++++ DATA TO USE
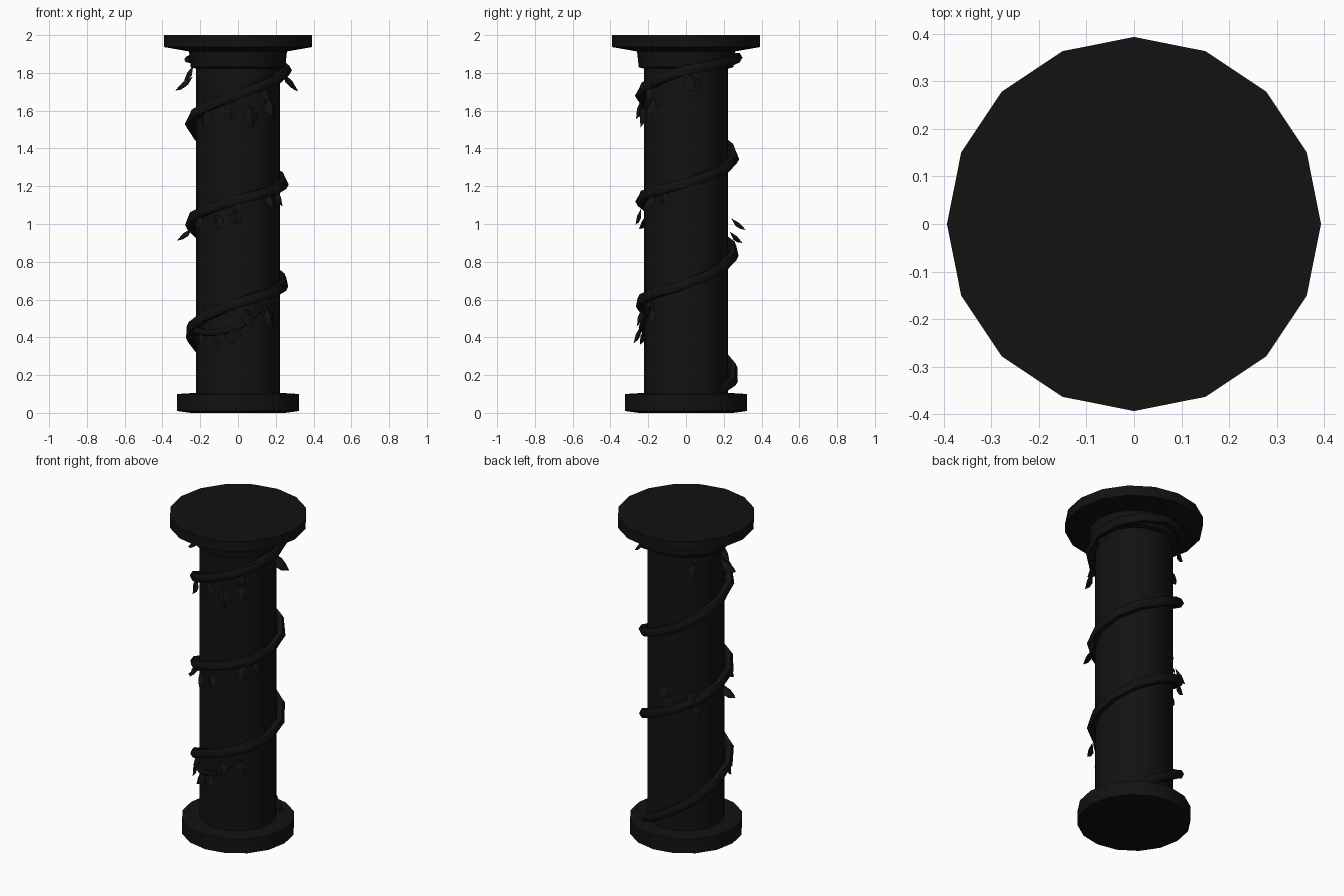
import bpy, bmesh, math
from mathutils import Vector

if "Cube" in bpy.data.objects:
    bpy.data.objects.remove(bpy.data.objects["Cube"])

# Near-black material for the whole model
DARK = bpy.data.materials.new("dark_stone")
DARK.diffuse_color = (0.006, 0.006, 0.006, 1)
DARK.use_nodes = True
DARK.node_tree.nodes["Principled BSDF"].inputs["Base Color"].default_value = DARK.diffuse_color


def finish(name, bm, angle=None):
    bmesh.ops.recalc_face_normals(bm, faces=bm.faces[:])
    me = bpy.data.meshes.new(name)
    bm.to_mesh(me)
    bm.free()
    me.materials.append(DARK)
    ob = bpy.data.objects.new(name, me)
    bpy.context.collection.objects.link(ob)
    if angle:
        bpy.ops.object.select_all(action='DESELECT')
        ob.select_set(True)
        bpy.context.view_layer.objects.active = ob
        bpy.ops.object.shade_smooth_by_angle(angle=math.radians(angle))
    return ob


def skin(name, rings, angle):
    # joins rings of points into a closed tube with capped ends
    bm = bmesh.new()
    rings = [[bm.verts.new(p) for p in ring] for ring in rings]
    sides = len(rings[0])
    for a, b in zip(rings, rings[1:]):
        for i in range(sides):
            j = (i + 1) % sides
            bm.faces.new((a[i], a[j], b[j], b[i]))
    bm.faces.new(rings[0])
    bm.faces.new(rings[-1])
    return finish(name, bm, angle)


def polar(deg, r, z):
    a = math.radians(deg)
    return Vector((r * math.cos(a), r * math.sin(a), z))


def lathe(name, profile, sides=16):
    skin(name, [[polar(360 * i / sides, r, z) for i in range(sides)] for r, z in profile], 35)


def tube(name, points, sides=6):
    # points are (position, radius); rings face along the path
    rings = []
    for k, (p, r) in enumerate(points):
        d = (points[min(k + 1, len(points) - 1)][0] - points[max(k - 1, 0)][0]).normalized()
        up = d.cross(Vector((p.x, p.y, 0))).normalized()
        out = up.cross(d)
        rings.append([p + r * (math.cos(t) * out + math.sin(t) * up)
                      for t in (2 * math.pi * i / sides for i in range(sides))])
    skin(name, rings, 60)


# Column
lathe("base", [(0.25, 0.0), (0.323, 0.01), (0.323, 0.10), (0.24, 0.105)])
lathe("shaft", [(0.222, 0.09), (0.222, 1.85)])
lathe("capital_neck", [(0.215, 1.82), (0.25, 1.83), (0.26, 1.92), (0.24, 1.925)])
lathe("capital_slab", [(0.25, 1.912), (0.393, 1.937), (0.393, 2.0)])

# Vine heights at successive quarter turns, starting behind the column
KEYS = [(45, 0.10), (90, 0.20), (180, 0.43), (270, 0.585), (360, 0.68), (450, 0.85),
        (540, 1.01), (630, 1.13), (720, 1.215), (810, 1.35), (900, 1.54),
        (990, 1.685), (1080, 1.82), (1170, 1.885), (1260, 1.87)]
SHIFT = Vector((-0.006, 0.006, 0))


def vine_z(a):
    for (a0, z0), (a1, z1) in zip(KEYS, KEYS[1:]):
        if a <= a1:
            return z0 + (z1 - z0) * (a - a0) / (a1 - a0)
    return KEYS[-1][1]


path = []
for k in range(41):
    a = 45 + k * 1215 / 40
    z = (vine_z(max(45, a - 12)) + vine_z(a) + vine_z(a + 12)) / 3
    r = 0.248 + 0.016 * max(0, min(1, (z - 1.70) / 0.12))
    path.append((polar(a, r, z) + SHIFT, 0.029 if 0 < k < 40 else 0.015))
tube("vine", path)

# Small side shoot at the lower front
tube("vine_shoot", [(polar(a, 0.235, z), r) for a, z, r in
                    [(195, 0.44, 0.02), (220, 0.425, 0.02), (245, 0.425, 0.019),
                     (270, 0.45, 0.016), (290, 0.51, 0.013), (305, 0.56, 0.006)]])


def leaf(index, deg, z, lean, length, swing=0.0):
    # folded pointed leaf hanging from the vine, tilted outwards by lean
    root = polar(deg, 0.24, z)
    out = polar(deg, 1, 0)
    side = Vector((-out.y, out.x, 0))
    down = (out * math.sin(lean) - Vector((0, 0, 1)) * math.cos(lean) + side * swing).normalized()
    side = (side - down * side.dot(down)).normalized()
    nrm = side.cross(down)
    if nrm.dot(out) < 0:
        nrm = -nrm
    w = 0.36 * length
    bm = bmesh.new()
    shape = [(0, 0, 0), (0.45, 1, -0.15), (0.75, 0.75, -0.12), (1, 0, 0),
             (0.75, -0.75, -0.12), (0.45, -1, -0.15)]
    rim = [bm.verts.new(root + down * length * t + side * w * s + nrm * length * n)
           for t, s, n in shape]
    mid = bm.verts.new(root + down * length * 0.5 + nrm * length * 0.08)
    low = bm.verts.new(root + down * length * 0.5 - nrm * length * 0.08)
    for i in range(6):
        j = (i + 1) % 6
        bm.faces.new((rim[i], rim[j], mid))
        bm.faces.new((rim[j], rim[i], low))
    finish(f"leaf_{index:02d}", bm)


# Leaves: angle, height, outward lean, length, sideways swing
LEAVES = [
    (180, 1.78, 0.9, 0.12, 0.2), (190, 1.84, 0.5, 0.10, -0.3), (225, 1.62, 0.2, 0.11, 0),
    (262, 1.66, 0.25, 0.11, 0), (285, 1.63, 0.1, 0.12, 0.1), (302, 1.74, 0.3, 0.10, 0.4),
    (5, 1.80, 0.7, 0.13, 0.2), (315, 1.67, 0.4, 0.11, -0.2),
    (330, 1.18, 0.25, 0.09, 0.2), (315, 1.16, 0.6, 0.10, -0.3), (265, 1.08, 0.3, 0.09, 0.3),
    (185, 0.98, 0.9, 0.11, 0), (210, 1.05, 0.4, 0.09, 0.3), (240, 1.05, 0.3, 0.09, 0.5),
    (95, 1.03, 0.9, 0.10, 0), (130, 1.00, 0.5, 0.11, 0.3), (105, 0.96, 0.8, 0.09, -0.3),
    (140, 0.94, 0.4, 0.10, 0), (135, 1.80, 0.4, 0.10, 0),
    (265, 0.46, 0.4, 0.10, 0), (280, 0.55, 0.3, 0.10, 0.3), (250, 0.44, 0.35, 0.09, -0.3),
    (310, 0.56, 0.3, 0.10, 0.1), (215, 0.44, 0.2, 0.09, 0.1),
]
for i, spec in enumerate(LEAVES, 1):
    leaf(i, *spec)
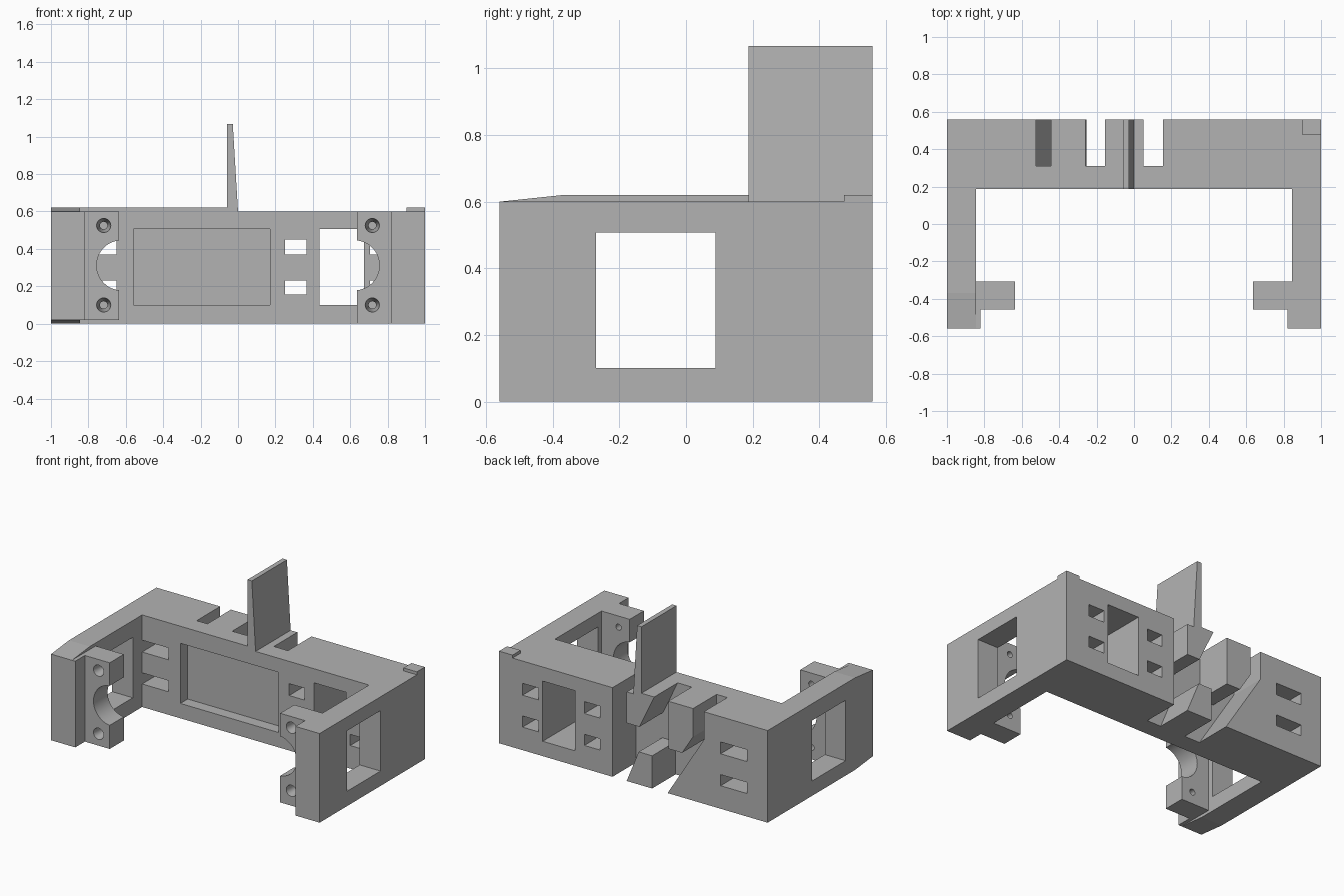
import bpy
import bmesh
from mathutils import Vector

default = bpy.data.objects.get("Cube")
if default:
    bpy.data.objects.remove(default, do_unlink=True)

grey = bpy.data.materials.new("plain grey")
grey.use_nodes = True
grey.diffuse_color = (0.45, 0.45, 0.45, 1)
grey.node_tree.nodes["Principled BSDF"].inputs["Base Color"].default_value = (0.45, 0.45, 0.45, 1)


def finish(name, bm):
    bmesh.ops.recalc_face_normals(bm, faces=bm.faces)
    mesh = bpy.data.meshes.new(name)
    bm.to_mesh(mesh)
    bm.free()
    mesh.materials.append(grey)
    obj = bpy.data.objects.new(name, mesh)
    bpy.context.collection.objects.link(obj)
    return obj


def prism(name, outline, start, end, axis="y"):
    """Extrude an (x, z) outline along y, or a (y, z) outline along x."""
    bm = bmesh.new()
    if axis == "y":
        points = [(a, start, b) for a, b in outline]
        move = Vector((0, end - start, 0))
    else:
        points = [(start, a, b) for a, b in outline]
        move = Vector((end - start, 0, 0))
    face = bm.faces.new([bm.verts.new(p) for p in points])
    new = bmesh.ops.extrude_face_region(bm, geom=[face])["geom"]
    bmesh.ops.translate(bm, vec=move, verts=[g for g in new if isinstance(g, bmesh.types.BMVert)])
    return finish(name, bm)


def box(name, x, y, z):
    return prism(name, [(x[0], z[0]), (x[1], z[0]), (x[1], z[1]), (x[0], z[1])], y[0], y[1])


def round_cutter(x, y, z, front_radius, back_radius, depth, sides=32):
    """Round cutter along y, front radius towards -y."""
    bm = bmesh.new()
    bmesh.ops.create_cone(bm, cap_ends=True, segments=sides, radius1=back_radius,
                          radius2=front_radius, depth=depth)
    for v in bm.verts:
        v.co = Vector((v.co.x + x, y - v.co.z, v.co.y + z))
    return finish("cutter", bm)


def cut(obj, *cutters):
    for cutter in cutters:
        cutter.hide_render = True
        mod = obj.modifiers.new("cut", "BOOLEAN")
        mod.operation = "DIFFERENCE"
        mod.solver = "EXACT"
        mod.object = cutter
        bpy.context.view_layer.objects.active = obj
        bpy.ops.object.modifier_apply(modifier=mod.name)
        bpy.data.objects.remove(cutter, do_unlink=True)


# Back beam, slightly higher on its right half
FRONT, BACK, INNER = 0.187, 0.56, 0.31
beam = prism("back_beam", [(-1, 0), (1, 0), (1, 0.6), (-0.06, 0.6), (-0.06, 0.62), (-1, 0.62)],
             FRONT, BACK)
# Shallow front recess and large through window
cut(beam, box("cutter", (-0.56, 0.17), (0.1, 0.265), (0.1, 0.505)),
    box("cutter", (0.435, 0.675), (0, 0.7), (0.1, 0.505)))
# Small slots in two rows
for low, high in ((0.155, 0.23), (0.37, 0.45)):
    for left, right in ((0.25, 0.365), (0.705, 0.825), (-0.845, -0.65)):
        cut(beam, box("cutter", (left, right), (0, 0.7), (low, high)))
# Rear channel area with the slanted side
cut(beam, prism("cutter", [(0.155, -0.1), (0.155, 0.8), (-0.525, 0.8), (-0.525, 0.43),
                           (-0.255, 0), (-0.192, -0.1)], INNER, 0.7))

# Blocks standing inside the channel area
prism("blade_block", [(0.05, 0.6), (0.05, 0.39), (-0.045, 0.39), (-0.155, 0.62),
                      (-0.06, 0.62), (-0.06, 0.6)], INNER, BACK)
prism("middle_block", [(-0.26, 0.62), (-0.26, 0.3), (-0.363, 0.3), (-0.445, 0.43),
                       (-0.445, 0.62)], INNER, BACK)
prism("lower_block", [(0.05, 0), (-0.04, 0.22), (-0.14, 0.22), (-0.14, 0)], INNER, BACK)

# Upright tapered blade and corner tab
prism("blade", [(-0.06, 0.6), (0, 0.6), (-0.028, 1.067), (-0.06, 1.067)], FRONT, BACK)
box("corner_tab", (0.9, 1), (0.475, BACK), (0.6, 0.62))

# Side arms: plain on the left, chamfered at the tip on the right
left_side = [(FRONT, 0), (-0.56, 0), (-0.56, 0.6), (FRONT, 0.6)]
right_side = [(FRONT, 0), (-0.37, 0), (-0.56, 0.02), (-0.56, 0.6), (-0.37, 0.62), (FRONT, 0.62)]
for name, side, outline, floor in (("left", 1, left_side, 0), ("right", -1, right_side, 0.02)):
    arm = prism(name + "_arm", outline, 0.845 * side, side, "x")
    window = [(-0.27, 0.1), (0.088, 0.1), (0.088, 0.507), (-0.27, 0.507)]
    cut(arm, prism("cutter", window, 0.7 * side, 1.2 * side, "x"))
    box(name + "_arm_lip", sorted((0.82 * side, 0.845 * side)), (-0.56, -0.458), (floor, 0.6))

    # Mounting ear with half-round opening and two countersunk screw holes
    ear = box(name + "_mounting_ear", sorted((0.635 * side, 0.845 * side)), (-0.458, -0.308),
              (floor, 0.6))
    cut(ear, round_cutter(0.622 * side, -0.38, 0.312, 0.134, 0.134, 0.4, 48))
    for height in (0.1, 0.525):
        cut(ear, round_cutter(0.718 * side, -0.383, height, 0.038, 0.02, 0.152))
    bpy.ops.object.select_all(action="DESELECT")
    ear.select_set(True)
    bpy.context.view_layer.objects.active = ear
    bpy.ops.object.shade_smooth_by_angle(angle=0.5)
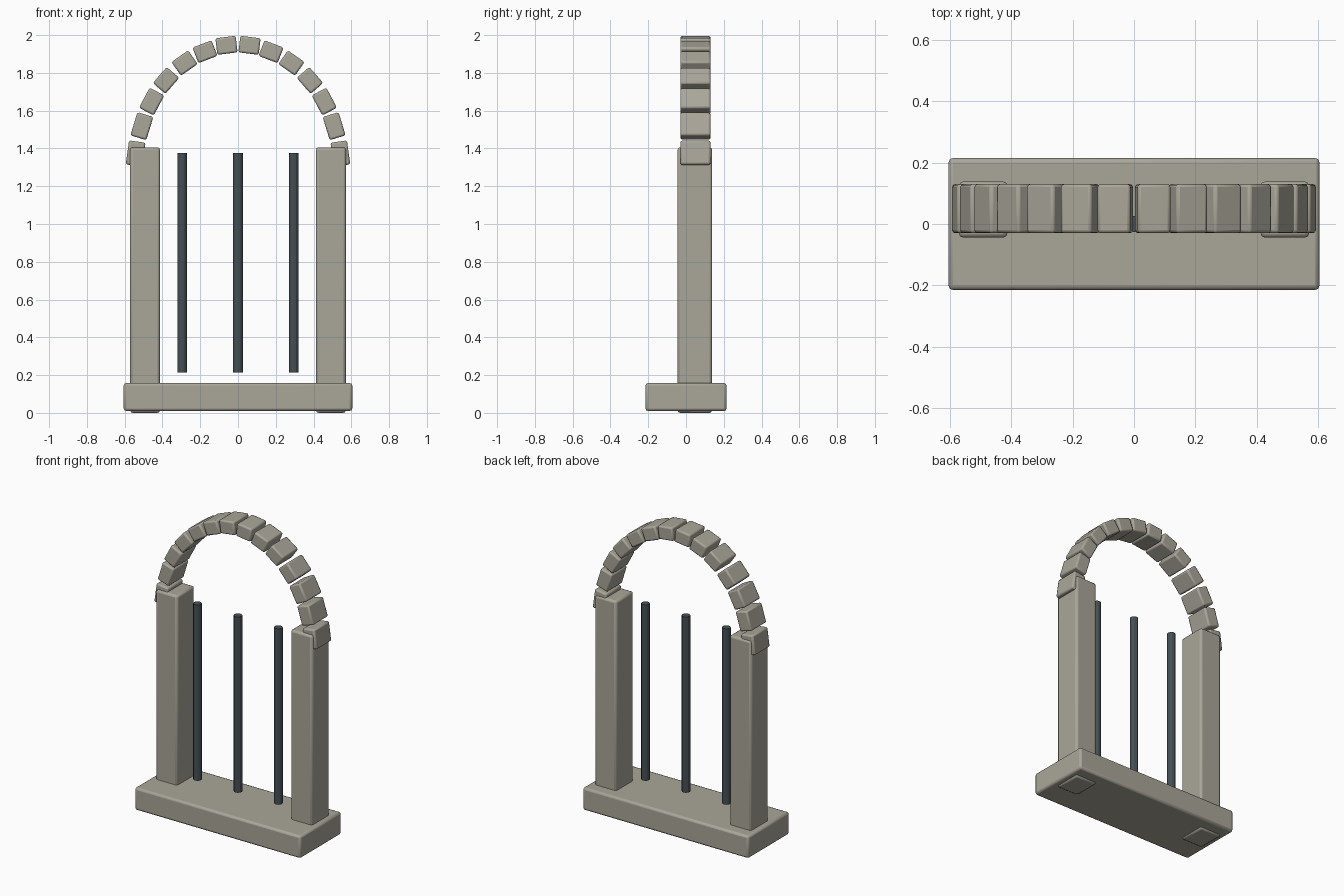
import bpy
from math import radians

if "Cube" in bpy.data.objects:
    bpy.data.objects.remove(bpy.data.objects["Cube"])


def material(name, rgb):
    m = bpy.data.materials.new(name)
    m.diffuse_color = (*rgb, 1)
    m.use_nodes = True
    m.node_tree.nodes["Principled BSDF"].inputs["Base Color"].default_value = m.diffuse_color
    return m


STONE = material("stone", (0.40, 0.38, 0.32))
IRON = material("iron", (0.06, 0.08, 0.09))


def block(name, center, size, bevel=0.014, tilt=0):
    """Bevelled stone block, optionally tilted in the front plane."""
    bpy.ops.mesh.primitive_cube_add(size=1, location=center, rotation=(0, tilt, 0))
    o = bpy.context.object
    o.name = name
    o.scale = size
    bpy.ops.object.transform_apply(location=False, rotation=False, scale=True)
    b = o.modifiers.new("bevel", 'BEVEL')
    b.width = bevel
    b.segments = 2
    o.data.materials.append(STONE)
    bpy.ops.object.shade_smooth_by_angle()
    return o


# Base slab
block("base_slab", (0, 0, 0.084), (1.21, 0.43, 0.148))

# Side pillars
for s, side in ((-1, "left"), (1, "right")):
    block(f"{side}_pillar", (s * 0.492, 0.047, 0.703), (0.158, 0.183, 1.406))

# Arch stones: x, z, tilt in degrees, length along the arch
stones = [
    (0.061, 1.946, 7, 0.108), (0.175, 1.912, 21, 0.108),
    (0.283, 1.852, 35, 0.108), (0.381, 1.760, 49, 0.112),
    (0.457, 1.648, 62, 0.120), (0.509, 1.518, 73, 0.128),
    (0.542, 1.373, 82, 0.128),
]
for s, side in ((-1, "left"), (1, "right")):
    for i, (x, z, a, length) in enumerate(stones):
        block(f"arch_stone_{side}_{i + 1}", (s * x, 0.05, z),
              (length, 0.16, 0.088), 0.01, s * radians(a))

# Iron bars
for i, x in enumerate((-0.295, 0, 0.295)):
    bpy.ops.mesh.primitive_cylinder_add(vertices=12, radius=0.026, depth=1.16,
                                        location=(x, 0, 0.795))
    bar = bpy.context.object
    bar.name = f"iron_bar_{i + 1}"
    bar.data.materials.append(IRON)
++++++++
PROBLEM TO WORK ON – Pick every line of the data that includes the string "inputs".

EXERCISE RESPONSE –
DARK.node_tree.nodes["Principled BSDF"].inputs["Base Color"].default_value = DARK.diffuse_color
grey.node_tree.nodes["Principled BSDF"].inputs["Base Color"].default_value = (0.45, 0.45, 0.45, 1)
    m.node_tree.nodes["Principled BSDF"].inputs["Base Color"].default_value = m.diffuse_color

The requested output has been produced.